Even before Polaroid decided to stop making film, there were legions of photographers addicted to this uniquely classic art form. I say art, but we all know Polaroid was not born with art in mind, or was it? I believe these cameras go back to the late 1940’s. They blossomed in the fifties and sixties becoming the camera of choice for many families. You can tell I’m no expert on this subject, and until recently I had never even owned a Polaroid camera. I bought an SX 70 because it looked so cool. Been doing snap shots with it because as of yet, I can’t figure out how to make decent art with the thing. I’m going to keep at though, because I want to get involved before it’s too late.
We sell the film in our store. It’s expensive now, but people buy it up like it’s going out of style. Oh yeah, it’s going out of style. When we decided to do a Polaroid show at Photoworks, the response was amazing. And these are just the more conventional style which does not include transfers, and all the other manipulations, etc.. I’ve never really understood the whole, big deal deal with Polaroid, but now I’m comin’ around. I don”t have to tell you that the combination of instant and analogue is a beautiful thing indeed.

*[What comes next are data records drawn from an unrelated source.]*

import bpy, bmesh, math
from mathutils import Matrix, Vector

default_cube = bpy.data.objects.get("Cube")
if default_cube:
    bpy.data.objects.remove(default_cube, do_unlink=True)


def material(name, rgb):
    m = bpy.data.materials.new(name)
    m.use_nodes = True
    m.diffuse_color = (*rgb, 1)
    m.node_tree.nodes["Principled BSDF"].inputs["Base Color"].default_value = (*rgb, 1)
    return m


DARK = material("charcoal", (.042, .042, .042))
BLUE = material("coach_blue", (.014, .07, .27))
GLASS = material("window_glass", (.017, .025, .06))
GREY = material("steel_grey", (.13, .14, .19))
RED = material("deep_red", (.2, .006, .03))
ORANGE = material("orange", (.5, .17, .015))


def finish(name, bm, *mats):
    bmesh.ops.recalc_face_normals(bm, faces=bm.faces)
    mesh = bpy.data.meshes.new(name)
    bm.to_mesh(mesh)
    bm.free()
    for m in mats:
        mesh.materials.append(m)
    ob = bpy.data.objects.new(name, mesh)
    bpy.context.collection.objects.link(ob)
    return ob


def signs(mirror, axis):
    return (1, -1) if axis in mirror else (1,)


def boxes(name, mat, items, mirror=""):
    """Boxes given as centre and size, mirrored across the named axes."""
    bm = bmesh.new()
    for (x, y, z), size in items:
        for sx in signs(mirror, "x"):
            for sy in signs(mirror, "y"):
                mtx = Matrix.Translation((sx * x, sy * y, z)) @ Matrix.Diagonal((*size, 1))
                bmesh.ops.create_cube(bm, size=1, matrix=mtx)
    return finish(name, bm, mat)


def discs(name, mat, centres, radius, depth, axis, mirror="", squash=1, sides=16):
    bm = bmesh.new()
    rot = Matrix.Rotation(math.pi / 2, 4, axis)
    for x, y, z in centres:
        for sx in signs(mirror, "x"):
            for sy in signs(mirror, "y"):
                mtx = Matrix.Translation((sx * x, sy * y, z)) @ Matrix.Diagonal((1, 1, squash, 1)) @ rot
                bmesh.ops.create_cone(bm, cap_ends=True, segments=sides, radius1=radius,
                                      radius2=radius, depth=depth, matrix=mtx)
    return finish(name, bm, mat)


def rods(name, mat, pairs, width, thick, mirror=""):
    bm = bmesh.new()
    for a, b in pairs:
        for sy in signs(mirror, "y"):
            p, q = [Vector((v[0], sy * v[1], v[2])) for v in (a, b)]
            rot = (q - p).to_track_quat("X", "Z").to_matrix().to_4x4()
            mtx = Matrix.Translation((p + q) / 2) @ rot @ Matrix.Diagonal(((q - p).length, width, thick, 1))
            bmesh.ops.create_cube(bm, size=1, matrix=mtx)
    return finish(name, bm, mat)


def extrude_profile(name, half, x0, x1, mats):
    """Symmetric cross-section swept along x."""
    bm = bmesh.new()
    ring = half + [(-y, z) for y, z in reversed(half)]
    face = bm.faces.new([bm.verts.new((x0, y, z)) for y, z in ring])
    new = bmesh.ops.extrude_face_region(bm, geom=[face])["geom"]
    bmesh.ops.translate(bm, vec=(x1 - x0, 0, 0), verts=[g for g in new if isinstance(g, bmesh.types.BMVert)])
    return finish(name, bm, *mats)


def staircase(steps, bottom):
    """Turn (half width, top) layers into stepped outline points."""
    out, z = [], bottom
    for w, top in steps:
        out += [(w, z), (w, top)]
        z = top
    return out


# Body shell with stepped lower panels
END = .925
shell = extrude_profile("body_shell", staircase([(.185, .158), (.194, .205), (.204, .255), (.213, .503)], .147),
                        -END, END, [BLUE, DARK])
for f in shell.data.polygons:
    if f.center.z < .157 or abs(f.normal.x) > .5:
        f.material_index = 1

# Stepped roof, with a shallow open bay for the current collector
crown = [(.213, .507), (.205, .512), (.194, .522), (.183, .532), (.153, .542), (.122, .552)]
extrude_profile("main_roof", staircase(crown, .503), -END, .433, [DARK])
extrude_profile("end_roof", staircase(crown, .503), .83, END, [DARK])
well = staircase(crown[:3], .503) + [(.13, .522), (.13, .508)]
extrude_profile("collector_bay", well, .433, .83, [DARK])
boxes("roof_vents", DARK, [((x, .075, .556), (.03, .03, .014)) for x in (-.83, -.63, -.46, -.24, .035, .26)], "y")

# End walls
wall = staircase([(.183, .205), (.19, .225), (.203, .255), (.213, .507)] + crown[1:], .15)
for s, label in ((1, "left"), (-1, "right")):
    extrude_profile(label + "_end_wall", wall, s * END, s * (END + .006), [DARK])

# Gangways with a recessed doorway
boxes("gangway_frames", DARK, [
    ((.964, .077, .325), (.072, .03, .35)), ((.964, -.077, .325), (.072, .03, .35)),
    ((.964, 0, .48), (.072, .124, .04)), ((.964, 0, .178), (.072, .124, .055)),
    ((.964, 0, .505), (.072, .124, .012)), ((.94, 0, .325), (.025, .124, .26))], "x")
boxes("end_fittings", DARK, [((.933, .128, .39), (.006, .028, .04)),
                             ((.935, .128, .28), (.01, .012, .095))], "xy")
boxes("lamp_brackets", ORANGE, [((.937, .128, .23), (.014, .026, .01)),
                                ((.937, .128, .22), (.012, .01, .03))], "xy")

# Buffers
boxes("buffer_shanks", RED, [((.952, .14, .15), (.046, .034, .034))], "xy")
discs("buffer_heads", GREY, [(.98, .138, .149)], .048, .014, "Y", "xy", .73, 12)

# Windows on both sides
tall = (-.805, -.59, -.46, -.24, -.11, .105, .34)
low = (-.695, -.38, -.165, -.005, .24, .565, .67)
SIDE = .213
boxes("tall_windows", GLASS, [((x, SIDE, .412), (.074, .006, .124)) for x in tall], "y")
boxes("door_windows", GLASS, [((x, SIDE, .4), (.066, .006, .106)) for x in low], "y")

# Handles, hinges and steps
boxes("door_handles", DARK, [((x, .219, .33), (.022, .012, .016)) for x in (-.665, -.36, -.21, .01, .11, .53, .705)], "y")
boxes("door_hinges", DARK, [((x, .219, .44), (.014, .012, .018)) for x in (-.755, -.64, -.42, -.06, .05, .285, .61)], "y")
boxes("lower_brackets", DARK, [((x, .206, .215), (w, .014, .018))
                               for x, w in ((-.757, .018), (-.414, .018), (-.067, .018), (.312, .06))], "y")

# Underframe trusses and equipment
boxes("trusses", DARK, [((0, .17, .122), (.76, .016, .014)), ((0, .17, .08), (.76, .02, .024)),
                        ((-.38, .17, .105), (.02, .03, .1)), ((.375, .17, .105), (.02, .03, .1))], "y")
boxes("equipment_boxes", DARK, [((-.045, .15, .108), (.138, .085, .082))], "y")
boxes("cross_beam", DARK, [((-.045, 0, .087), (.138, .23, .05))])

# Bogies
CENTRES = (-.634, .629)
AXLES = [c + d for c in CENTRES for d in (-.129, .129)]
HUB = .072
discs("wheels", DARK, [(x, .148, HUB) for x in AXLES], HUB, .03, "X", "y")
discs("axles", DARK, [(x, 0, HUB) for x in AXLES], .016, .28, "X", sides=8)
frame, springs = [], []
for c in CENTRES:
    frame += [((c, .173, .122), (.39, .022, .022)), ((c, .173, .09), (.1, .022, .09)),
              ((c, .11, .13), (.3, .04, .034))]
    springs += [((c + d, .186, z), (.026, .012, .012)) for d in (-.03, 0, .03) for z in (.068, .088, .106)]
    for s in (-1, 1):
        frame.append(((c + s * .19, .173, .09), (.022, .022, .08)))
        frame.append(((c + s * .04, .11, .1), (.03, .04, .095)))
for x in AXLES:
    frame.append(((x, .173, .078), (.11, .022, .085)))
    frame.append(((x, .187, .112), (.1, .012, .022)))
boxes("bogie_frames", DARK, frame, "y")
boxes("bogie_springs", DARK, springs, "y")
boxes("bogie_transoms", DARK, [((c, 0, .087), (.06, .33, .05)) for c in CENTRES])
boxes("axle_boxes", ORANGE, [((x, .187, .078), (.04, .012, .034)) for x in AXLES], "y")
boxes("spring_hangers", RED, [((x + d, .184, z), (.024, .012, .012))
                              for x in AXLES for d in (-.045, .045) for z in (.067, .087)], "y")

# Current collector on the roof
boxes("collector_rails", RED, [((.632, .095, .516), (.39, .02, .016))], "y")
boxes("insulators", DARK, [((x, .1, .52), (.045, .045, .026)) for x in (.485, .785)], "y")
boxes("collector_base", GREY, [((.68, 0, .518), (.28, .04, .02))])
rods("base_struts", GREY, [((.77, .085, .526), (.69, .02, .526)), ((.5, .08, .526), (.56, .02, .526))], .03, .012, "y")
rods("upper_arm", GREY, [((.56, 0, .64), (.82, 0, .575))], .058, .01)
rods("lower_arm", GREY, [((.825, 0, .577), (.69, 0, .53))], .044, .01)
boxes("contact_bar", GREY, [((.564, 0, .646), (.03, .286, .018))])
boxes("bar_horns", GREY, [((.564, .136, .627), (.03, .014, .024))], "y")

It looks like Polaroid is being saved by cool companies like Polapremium, and even Fuji is making instant film now. Come by Photoworks tomorrow night (Friday May 8th) and see the show, be a supporter of a treasured art form, and maybe show me a thing or two about using my camera.